_WHAT TO PRODUCE_
Without changing a single word, write out every entry.

_Stored data_
□ □ □ □ □ □ □

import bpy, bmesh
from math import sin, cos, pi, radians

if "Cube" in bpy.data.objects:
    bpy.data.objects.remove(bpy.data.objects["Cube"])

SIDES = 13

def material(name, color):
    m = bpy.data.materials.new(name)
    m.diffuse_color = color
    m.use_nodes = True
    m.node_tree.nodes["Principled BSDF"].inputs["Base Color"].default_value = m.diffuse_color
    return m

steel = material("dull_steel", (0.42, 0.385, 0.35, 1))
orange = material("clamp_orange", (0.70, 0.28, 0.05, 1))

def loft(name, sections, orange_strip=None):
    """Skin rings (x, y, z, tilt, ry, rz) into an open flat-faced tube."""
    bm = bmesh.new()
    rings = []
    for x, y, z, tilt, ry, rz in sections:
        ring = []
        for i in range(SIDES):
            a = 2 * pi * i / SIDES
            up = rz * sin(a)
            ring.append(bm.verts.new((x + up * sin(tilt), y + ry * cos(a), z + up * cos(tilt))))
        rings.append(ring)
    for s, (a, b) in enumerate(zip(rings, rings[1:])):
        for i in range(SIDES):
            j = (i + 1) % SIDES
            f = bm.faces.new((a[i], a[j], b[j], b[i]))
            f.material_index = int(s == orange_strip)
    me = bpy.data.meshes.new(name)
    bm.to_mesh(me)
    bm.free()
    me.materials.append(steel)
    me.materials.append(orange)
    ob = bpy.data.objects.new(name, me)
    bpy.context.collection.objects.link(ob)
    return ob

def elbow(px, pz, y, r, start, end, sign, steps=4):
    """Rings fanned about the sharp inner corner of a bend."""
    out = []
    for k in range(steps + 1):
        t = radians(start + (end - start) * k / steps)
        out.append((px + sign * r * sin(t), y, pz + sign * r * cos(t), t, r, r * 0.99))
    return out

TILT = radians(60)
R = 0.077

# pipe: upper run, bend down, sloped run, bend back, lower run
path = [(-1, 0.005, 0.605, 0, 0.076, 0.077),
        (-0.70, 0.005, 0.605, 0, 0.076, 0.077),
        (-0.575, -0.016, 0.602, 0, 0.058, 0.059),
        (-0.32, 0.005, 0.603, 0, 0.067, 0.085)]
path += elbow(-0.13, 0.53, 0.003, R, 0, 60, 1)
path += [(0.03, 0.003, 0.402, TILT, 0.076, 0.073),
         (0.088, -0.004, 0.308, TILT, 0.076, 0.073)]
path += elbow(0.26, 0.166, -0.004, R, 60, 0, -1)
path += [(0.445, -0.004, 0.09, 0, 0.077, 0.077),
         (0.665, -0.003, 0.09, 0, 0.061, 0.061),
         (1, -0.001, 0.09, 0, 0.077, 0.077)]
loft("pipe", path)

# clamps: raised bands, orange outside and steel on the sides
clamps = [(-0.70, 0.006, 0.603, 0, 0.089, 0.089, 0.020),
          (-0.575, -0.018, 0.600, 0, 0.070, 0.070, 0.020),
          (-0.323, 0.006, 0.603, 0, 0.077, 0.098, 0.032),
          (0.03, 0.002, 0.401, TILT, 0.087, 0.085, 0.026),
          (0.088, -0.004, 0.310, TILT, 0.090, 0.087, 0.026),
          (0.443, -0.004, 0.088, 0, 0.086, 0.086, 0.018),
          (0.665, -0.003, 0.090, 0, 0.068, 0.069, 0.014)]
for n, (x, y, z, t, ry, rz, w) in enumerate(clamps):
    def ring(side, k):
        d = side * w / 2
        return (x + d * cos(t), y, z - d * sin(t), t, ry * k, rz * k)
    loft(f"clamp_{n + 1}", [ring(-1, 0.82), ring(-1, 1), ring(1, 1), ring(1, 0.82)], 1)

□ □ □ □ □ □ □

_WRITTEN REPLY_
import bpy, bmesh
from math import sin, cos, pi, radians

if "Cube" in bpy.data.objects:
    bpy.data.objects.remove(bpy.data.objects["Cube"])

SIDES = 13

def material(name, color):
    m = bpy.data.materials.new(name)
    m.diffuse_color = color
    m.use_nodes = True
    m.node_tree.nodes["Principled BSDF"].inputs["Base Color"].default_value = m.diffuse_color
    return m

steel = material("dull_steel", (0.42, 0.385, 0.35, 1))
orange = material("clamp_orange", (0.70, 0.28, 0.05, 1))

def loft(name, sections, orange_strip=None):
    """Skin rings (x, y, z, tilt, ry, rz) into an open flat-faced tube."""
    bm = bmesh.new()
    rings = []
    for x, y, z, tilt, ry, rz in sections:
        ring = []
        for i in range(SIDES):
            a = 2 * pi * i / SIDES
            up = rz * sin(a)
            ring.append(bm.verts.new((x + up * sin(tilt), y + ry * cos(a), z + up * cos(tilt))))
        rings.append(ring)
    for s, (a, b) in enumerate(zip(rings, rings[1:])):
        for i in range(SIDES):
            j = (i + 1) % SIDES
            f = bm.faces.new((a[i], a[j], b[j], b[i]))
            f.material_index = int(s == orange_strip)
    me = bpy.data.meshes.new(name)
    bm.to_mesh(me)
    bm.free()
    me.materials.append(steel)
    me.materials.append(orange)
    ob = bpy.data.objects.new(name, me)
    bpy.context.collection.objects.link(ob)
    return ob

def elbow(px, pz, y, r, start, end, sign, steps=4):
    """Rings fanned about the sharp inner corner of a bend."""
    out = []
    for k in range(steps + 1):
        t = radians(start + (end - start) * k / steps)
        out.append((px + sign * r * sin(t), y, pz + sign * r * cos(t), t, r, r * 0.99))
    return out

TILT = radians(60)
R = 0.077

# pipe: upper run, bend down, sloped run, bend back, lower run
path = [(-1, 0.005, 0.605, 0, 0.076, 0.077),
        (-0.70, 0.005, 0.605, 0, 0.076, 0.077),
        (-0.575, -0.016, 0.602, 0, 0.058, 0.059),
        (-0.32, 0.005, 0.603, 0, 0.067, 0.085)]
path += elbow(-0.13, 0.53, 0.003, R, 0, 60, 1)
path += [(0.03, 0.003, 0.402, TILT, 0.076, 0.073),
         (0.088, -0.004, 0.308, TILT, 0.076, 0.073)]
path += elbow(0.26, 0.166, -0.004, R, 60, 0, -1)
path += [(0.445, -0.004, 0.09, 0, 0.077, 0.077),
         (0.665, -0.003, 0.09, 0, 0.061, 0.061),
         (1, -0.001, 0.09, 0, 0.077, 0.077)]
loft("pipe", path)

# clamps: raised bands, orange outside and steel on the sides
clamps = [(-0.70, 0.006, 0.603, 0, 0.089, 0.089, 0.020),
          (-0.575, -0.018, 0.600, 0, 0.070, 0.070, 0.020),
          (-0.323, 0.006, 0.603, 0, 0.077, 0.098, 0.032),
          (0.03, 0.002, 0.401, TILT, 0.087, 0.085, 0.026),
          (0.088, -0.004, 0.310, TILT, 0.090, 0.087, 0.026),
          (0.443, -0.004, 0.088, 0, 0.086, 0.086, 0.018),
          (0.665, -0.003, 0.090, 0, 0.068, 0.069, 0.014)]
for n, (x, y, z, t, ry, rz, w) in enumerate(clamps):
    def ring(side, k):
        d = side * w / 2
        return (x + d * cos(t), y, z - d * sin(t), t, ry * k, rz * k)
    loft(f"clamp_{n + 1}", [ring(-1, 0.82), ring(-1, 1), ring(1, 1), ring(1, 0.82)], 1)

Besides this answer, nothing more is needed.